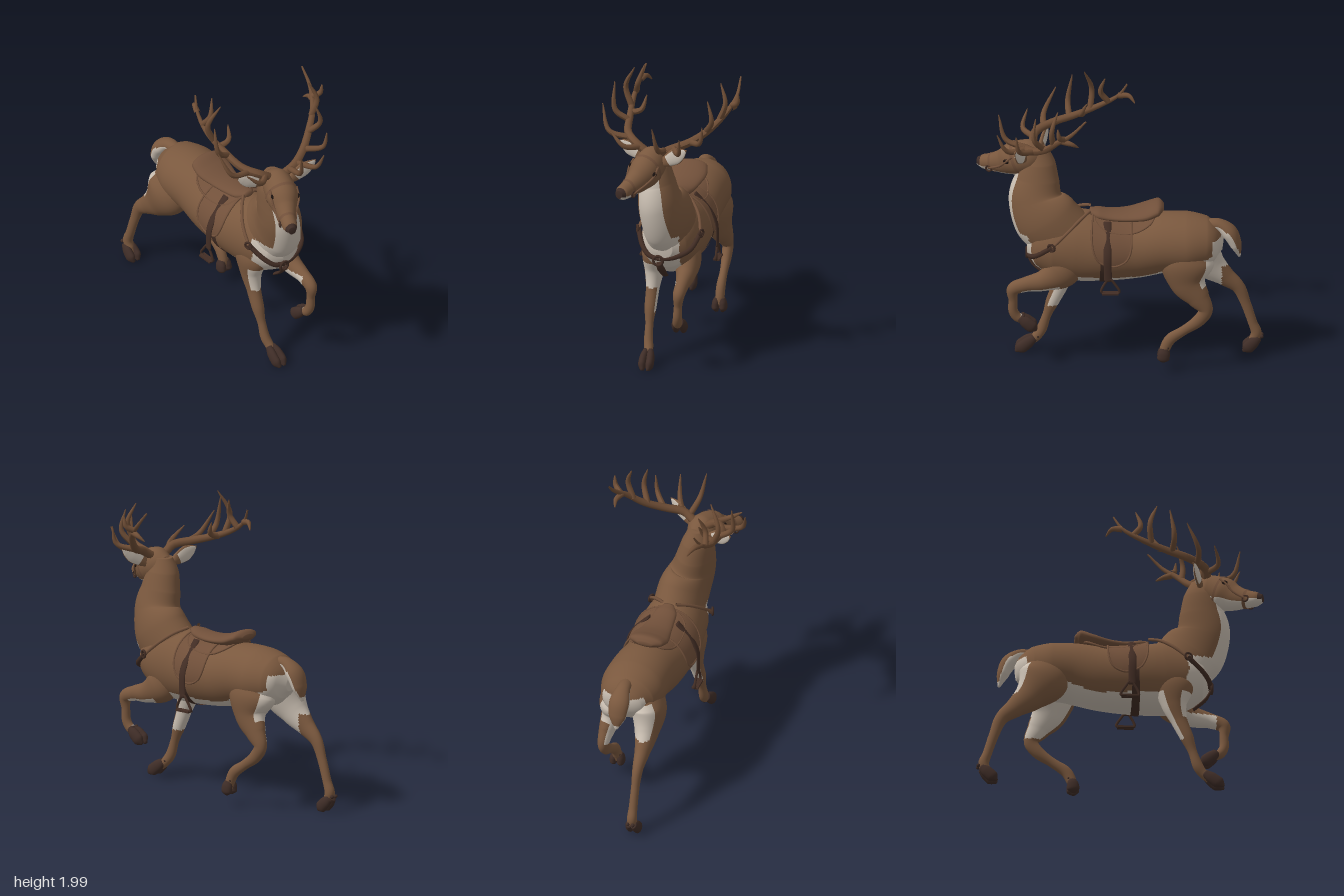
import * as THREE from 'three';
import { ParametricGeometry } from 'three/addons/geometries/ParametricGeometry.js';

const V = (x, y, z) => new THREE.Vector3(x, y, z);
const paint = (name, color, side = THREE.FrontSide) => {
  const m = new THREE.MeshStandardMaterial({ color, side });
  m.name = name;
  return m;
};

export function createModel() {
  const fur = paint('brown fur', 0x7a583e), cream = paint('cream fur', 0xc9beb1);
  const horn = paint('antler', 0x6e4d35), hoofMat = paint('hoof and nose', 0x3f2d27);
  const leather = paint('dark leather', 0x422d24, THREE.DoubleSide);
  const tan = paint('saddle leather', 0x71503a, THREE.DoubleSide), eyeMat = paint('eye', 0x1c1310);
  const coat = [fur, cream, hoofMat];
  const root = new THREE.Group();
  root.name = 'saddledStag';
  const add = (name, geo, mat) => {
    const m = new THREE.Mesh(geo, mat);
    m.name = name;
    root.add(m);
    return m;
  };

  // A body is a row of stations [x, y, z, halfWidth, halfDepth]
  const body = (stations, ref = V(1, 0, 0)) => ({
    path: new THREE.CatmullRomCurve3(stations.map(s => V(s[0], s[1], s[2]))),
    size: new THREE.CatmullRomCurve3(stations.map(s => V(s[3], s[4], 0))), ref,
  });
  const frame = (b, t) => {
    const p = b.path.getPoint(t), r = b.size.getPoint(t), d = b.path.getTangent(t);
    const side = b.ref.clone().addScaledVector(d, -b.ref.dot(d)).normalize();
    return { p, r, side, up: d.clone().cross(side) };
  };
  const onBody = (b, t, a, k = 1, f = frame(b, t)) => f.p.clone()
    .addScaledVector(f.side, f.r.x * k * Math.cos(a)).addScaledVector(f.up, f.r.y * k * Math.sin(a));

  // Skin over the stations; pick chooses the colour of each face
  function loft(b, { n = 40, seg = 24, t0 = 0, t1 = 1, k = 1, caps = true, pick = () => 0, floor = false } = {}) {
    const pos = [], lists = [[], [], []];
    for (let i = 0; i <= n; i++) {
      const t = t0 + (t1 - t0) * i / n, f = frame(b, t);
      for (let j = 0; j < seg; j++) {
        const p = onBody(b, t, j / seg * Math.PI * 2, k, f);
        if (floor) p.y = Math.max(0, p.y);
        pos.push(p.x, p.y, p.z);
      }
    }
    const at = i => V(pos[i * 3], pos[i * 3 + 1], pos[i * 3 + 2]);
    for (let i = 0; i < n; i++) for (let j = 0; j < seg; j++) {
      const q = (j + 1) % seg, a = i * seg + j, c = i * seg + q, e = a + seg, g = c + seg;
      const th = (j + 0.5) / seg * Math.PI * 2;
      const m = pick(at(a).add(at(g)).multiplyScalar(0.5), Math.cos(th), Math.sin(th), t0 + (t1 - t0) * (i + 0.5) / n);
      lists[Number(m)].push(a, c, g, a, g, e);
    }
    if (caps) for (const [i, t, flip] of [[0, t0, true], [n, t1, false]]) {
      const c = b.path.getPoint(t), id = pos.length / 3;
      pos.push(c.x, floor ? Math.max(0, c.y) : c.y, c.z);
      const m = Number(pick(c, 0, 0, t));
      for (let j = 0; j < seg; j++) {
        const u = i * seg + j, v = i * seg + (j + 1) % seg;
        lists[m].push(id, flip ? v : u, flip ? u : v);
      }
    }
    const geo = new THREE.BufferGeometry();
    geo.setAttribute('position', new THREE.Float32BufferAttribute(pos, 3));
    geo.setIndex(lists.flat());
    let start = 0;
    lists.forEach((l, m) => { if (l.length) geo.addGroup(start, l.length, m); start += l.length; });
    geo.computeVertexNormals();
    return geo;
  }
  const tube = (name, pts, r, mat, closed = false) => add(name,
    new THREE.TubeGeometry(new THREE.CatmullRomCurve3(pts, closed), 36, r, 8, closed), mat);
  const band = (name, b, t0, t1, k, mat) => add(name, loft(b, { n: 3, seg: 48, t0, t1, k, caps: false }), mat);

  // Torso, neck and head
  const torso = body([[0.015, .87, -.69, .04, .05], [.015, .875, -.65, .12, .11], [.02, .88, -.58, .185, .17],
    [.02, .88, -.45, .218, .2], [.015, .875, -.3, .215, .205], [0, .835, -.1, .215, .215], [0, .83, .1, .225, .23],
    [0, .845, .3, .212, .25], [0, .85, .45, .19, .22], [0, .85, .56, .14, .15], [0, .85, .62, .05, .06]]);
  add('torso', loft(torso, { n: 150, seg: 96, pick: p =>
    p.y < .675 + (p.z < -.15 ? (-.15 - p.z) * .35 : 0) || (p.z < -.62 && p.y < .94)
    || (p.z > .44 && p.y < .95 && Math.abs(p.x + .045) < .14) }), coat);
  const neck = body([[0, .9, .36, .165, .22], [-.005, 1.035, .49, .158, .23], [-.04, 1.165, .56, .14, .188],
    [-.065, 1.3, .555, .12, .153], [-.08, 1.42, .548, .1, .12], [-.08, 1.52, .55, .06, .07]], V(1, 0, .25));
  add('neck', loft(neck, { n: 90, seg: 72, pick: (p, c, s) =>
    (s < -.74 && p.y < 1.38) || (s < -.3 && p.y < .95 && Math.abs(p.x + .045) < .14) }), coat);
  const head = body([[-.07, 1.475, .5, .045, .05], [-.085, 1.462, .59, .098, .115], [-.118, 1.427, .69, .104, .118],
    [-.158, 1.385, .77, .077, .09], [-.202, 1.358, .85, .054, .062], [-.23, 1.347, .91, .048, .05], [-.245, 1.345, .95, .025, .028]]);
  add('head', loft(head, { n: 64, seg: 48, pick: (p, c, s, t) =>
    t > .89 && s > -.35 ? 2 : s < -.6 || (t > .72 && s < -.2) ? 1 : 0 }), coat);
  for (const [t, a, turn] of [[.37, .35, 1.15], [.37, Math.PI - .35, -2]]) {
    const eye = add('eye', new THREE.SphereGeometry(.019, 16, 12), eyeMat);
    eye.position.copy(onBody(head, t, a, .97));
    eye.rotation.y = turn;
    eye.scale.set(1.2, .9, .6);
  }

  // Ears, pale with a brown base and upper rim
  const up = V(0, 1, 0);
  for (const [a, b] of [[V(-.02, 1.465, .63), V(.165, 1.6, .7)], [V(-.15, 1.465, .54), V(-.335, 1.555, .48)]]) {
    const st = [[0, .02, .02], [.25, .042, .02], [.55, .054, .018], [.8, .038, .012], [1, .004, .004]]
      .map(([t, w, d]) => [...a.clone().lerp(b, t).toArray(), w, d]);
    add('ear', loft(body(st, up), { seg: 36, pick: (p, c, s, t) => c < .8 && c > -.93 && t > .28 && t < .95 }), coat);
  }

  // Tail, pale below and at the tip
  add('tail', loft(body([[.02, 1.0, -.56, .04, .04], [.02, 1.005, -.66, .048, .04], [.02, .945, -.735, .07, .052],
    [.02, .86, -.775, .06, .04], [.02, .77, -.8, .01, .008]]), { seg: 36, pick: (p, c, s, t) => s > .1 - t * .45 || t > .93 }), coat);

  // Legs
  const leg = (name, st, pick) => add(name, loft(body(st), { n: 90, seg: 40, pick }), coat);
  leg('rightFrontLeg', [[-.1, .84, .36, .07, .11], [-.115, .74, .36, .085, .135], [-.12, .6, .365, .065, .085],
    [-.125, .48, .4, .045, .055], [-.13, .36, .45, .04, .045], [-.13, .25, .49, .027, .03], [-.128, .15, .525, .031, .035],
    [-.12, .1, .56, .03, .032], [-.12, .06, .6, .024, .024]],
  (p, c, s) => p.y > .34 && p.y < .68 && ((c > .3 && s < .55) || s < -.6 || (s > .5 && p.y > .5)));
  leg('leftFrontLeg', [[.1, .85, .33, .07, .12], [.11, .71, .38, .09, .125], [.12, .635, .5, .065, .075],
    [.12, .605, .62, .046, .052], [.115, .565, .708, .04, .045], [.11, .48, .712, .028, .03], [.105, .4, .71, .03, .032],
    [.1, .355, .685, .031, .033], [.1, .33, .64, .024, .024]],
  (p, c, s) => p.z < .66 && p.z > .4 && p.y < .63 && (s < -.6 || c < -.6));
  leg('leftHindLeg', [[.09, .93, -.48, .07, .11], [.13, .77, -.45, .115, .18], [.155, .64, -.46, .085, .125],
    [.18, .54, -.525, .055, .08], [.19, .45, -.575, .038, .048], [.19, .375, -.53, .034, .043], [.19, .3, -.43, .027, .033],
    [.19, .235, -.34, .031, .038], [.19, .17, -.305, .031, .035], [.19, .12, -.295, .024, .026]],
  (p, c, s) => p.y > .46 && p.y < .88 && (c < -.45 || (s < -.7 && p.y > .62)));
  leg('rightHindLeg', [[-.07, .93, -.48, .07, .11], [-.11, .77, -.51, .112, .17], [-.125, .64, -.6, .08, .11],
    [-.13, .55, -.7, .052, .068], [-.13, .47, -.79, .036, .045], [-.13, .35, -.84, .028, .034], [-.13, .21, -.885, .029, .031],
    [-.13, .13, -.91, .033, .036], [-.13, .08, -.89, .028, .03], [-.13, .05, -.87, .02, .02]],
  (p, c, s) => p.y > .48 && p.y < .88 && ((c > .35 && p.z > -.68) || (s < -.75 && p.y > .64)));

  // Cloven hooves with dew claws
  for (const [x, y, z, dy, dz] of [[-.12, .1, .57, -.1, .125], [.1, .355, .665, -.09, -.11],
    [.19, .17, -.3, -.095, .01], [-.13, .1, -.925, -.1, .1]])
    for (const s of [-1, 1]) {
      const st = [[0, .015, .02, .026], [.35, .023, .027, .04], [.7, .025, .027, .042], [1, .018, .01, .012]]
        .map(([t, o, a, b]) => [x + s * o, y + dy * t, z + dz * t, a, b]);
      add('hoof', loft(body(st), { n: 16, seg: 20, floor: true }), hoofMat);
      const claw = add('dewClaw', new THREE.SphereGeometry(.013, 10, 8), hoofMat);
      claw.position.set(x + s * .018, y + .01, z - .022);
    }

  // Antlers: tapered beams and tines
  function branch(name, pts, r, tip) {
    const curve = new THREE.CatmullRomCurve3(pts.map(p => V(...p))), n = 24, sides = 9;
    const geo = new THREE.TubeGeometry(curve, n, r, sides), pos = geo.attributes.position, v = V();
    for (let i = 0; i < pos.count; i++) {
      const t = Math.floor(i / (sides + 1)) / n, c = curve.getPointAt(t);
      v.fromBufferAttribute(pos, i).sub(c).multiplyScalar(1 - (1 - tip) * t * t).add(c);
      pos.setXYZ(i, v.x, v.y, v.z);
    }
    geo.computeVertexNormals();
    add(name, geo, horn);
  }
  branch('leftBeam', [[-.04, 1.52, .6], [.04, 1.57, .62], [.16, 1.61, .57], [.28, 1.68, .49], [.37, 1.77, .42], [.43, 1.86, .32], [.44, 1.97, .22]], .029, .2);
  branch('rightBeam', [[-.12, 1.52, .58], [-.2, 1.575, .57], [-.28, 1.61, .46], [-.3, 1.66, .3], [-.31, 1.73, .13], [-.29, 1.81, .01], [-.26, 1.91, -.05]], .029, .2);
  for (const t of [
    [[0, 1.56, .62], [-.02, 1.61, .76], [-.05, 1.78, .81]], [[.06, 1.58, .62], [.12, 1.59, .75], [.14, 1.72, .82]],
    [[.17, 1.61, .57], [.25, 1.65, .67], [.27, 1.77, .69]], [[.26, 1.67, .5], [.31, 1.77, .57], [.28, 1.91, .56]],
    [[.34, 1.74, .44], [.38, 1.86, .45], [.34, 1.99, .41]], [[.41, 1.82, .37], [.45, 1.85, .4], [.46, 1.92, .41]],
    [[.4, 1.8, .38], [.42, 1.79, .32], [.41, 1.76, .27]],
    [[-.17, 1.56, .58], [-.27, 1.58, .65], [-.37, 1.67, .62]], [[-.25, 1.59, .51], [-.4, 1.63, .51], [-.46, 1.79, .43]],
    [[-.3, 1.65, .34], [-.39, 1.72, .35], [-.4, 1.91, .32]], [[-.31, 1.7, .2], [-.35, 1.83, .19], [-.28, 1.99, .24]],
    [[-.3, 1.76, .08], [-.28, 1.84, .13], [-.24, 1.96, .1]], [[-.29, 1.81, .01], [-.26, 1.82, -.06], [-.23, 1.78, -.1]],
    [[-.3, 1.67, .25], [-.23, 1.7, .26], [-.2, 1.79, .22]]]) branch('tine', t, .021, .15);

  // Saddle seat, skirts and flaps draped over the back
  add('saddleSeat', loft(body([[0, 1.125, -.295, .05, .015], [0, 1.125, -.26, .115, .042], [0, 1.095, -.18, .128, .042],
    [0, 1.072, -.06, .105, .032], [0, 1.068, .06, .085, .032], [0, 1.08, .14, .075, .034], [0, 1.1, .2, .035, .018]])), tan);
  function panel(name, tc, tw, a0, a1, k, s) {
    const point = (u, v) => {
      const p = onBody(torso, tc + (u * 2 - 1) * tw * Math.sqrt(1.001 - v ** 4), a0 + (a1 - a0) * v, k);
      p.x *= s;
      return p;
    };
    add(name, new ParametricGeometry((u, v, out) => out.copy(point(u, v)), 20, 24), tan);
    const edge = [];
    for (let i = 0; i <= 12; i++) edge.push(point(0, i / 12));
    for (let i = 11; i >= 0; i--) edge.push(point(1, i / 12));
    tube(name + 'Piping', edge, .007, tan);
  }
  for (const s of [-1, 1]) {
    panel('saddleSkirt', .53, .115, 1.57, .8, 1.035, s);
    panel('saddleFlap', .573, .078, 1.4, -.17, 1.055, s);
    // Stirrup leather, iron and tread
    add('stirrupLeather', loft(body([[s * .1, 1.06, .08, .009, .026], [s * .19, .96, .08, .009, .026],
      [s * .243, .86, .08, .009, .026], [s * .25, .69, .075, .009, .026]])), leather);
    tube('stirrup', [[.71, .065], [.67, .1], [.61, .12], [.6, .06], [.61, .0], [.67, .03]]
      .map(([y, z]) => V(s * .25, y, z)), .009, leather, true);
    add('stirrupTread', new THREE.BoxGeometry(.045, .012, .11), leather).position.set(s * .25, .602, .06);
    // Breast strap: slim rear part, buckle, broad front part
    tube('breastStrapRear', [V(s * .05, 1.115, .2), V(s * .12, 1.075, .27), V(s * .178, 1.01, .35), V(s * .212, .92, .45)], .011, tan);
    tube('breastStrapFront', [V(s * .212, .92, .45), V(s * .16, .835, .555), V(s * .085 - .02, .79, .6), V(-.035, .775, .61)], .017, leather);
    const ring = add('buckle', new THREE.TorusGeometry(.024, .008, 8, 20), leather);
    ring.position.set(s * .217, .92, .455);
    ring.rotation.y = s * 1.2;
    // Bridle cheek strap and bit ring
    const a = s > 0 ? 0 : Math.PI;
    tube('cheekStrap', [.3, .4, .5, .6, .68].map((t, i) => onBody(head, t, a + s * (.5 - i * .2), 1.05)), .008, tan);
    const bit = add('bitRing', new THREE.TorusGeometry(.02, .006, 8, 20), leather);
    bit.position.copy(onBody(head, .69, a - s * .35, 1.08));
    bit.rotation.y = s > 0 ? 1.15 : -2;
  }
  add('chestRing', new THREE.TorusGeometry(.032, .01, 8, 24), leather).position.set(-.045, .765, .62);
  add('chestDropStrap', loft(body([[-.04, .75, .615, .018, .008], [-.03, .69, .58, .028, .01],
    [-.02, .62, .5, .022, .01]])), leather);
  band('girth', torso, .588, .612, 1.03, leather);
  band('noseband', head, .645, .685, 1.06, tan);
  band('browband', head, .29, .32, 1.045, tan);
  return root;
}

## What the task asks:
Please print the lines above exactly, beginning at the first line of the entries and ending at the line holding "const leather = paint('dark", and leave the pictures out.

## Finished task:
import * as THREE from 'three';
import { ParametricGeometry } from 'three/addons/geometries/ParametricGeometry.js';

const V = (x, y, z) => new THREE.Vector3(x, y, z);
const paint = (name, color, side = THREE.FrontSide) => {
  const m = new THREE.MeshStandardMaterial({ color, side });
  m.name = name;
  return m;
};

export function createModel() {
  const fur = paint('brown fur', 0x7a583e), cream = paint('cream fur', 0xc9beb1);
  const horn = paint('antler', 0x6e4d35), hoofMat = paint('hoof and nose', 0x3f2d27);
  const leather = paint('dark leather', 0x422d24, THREE.DoubleSide);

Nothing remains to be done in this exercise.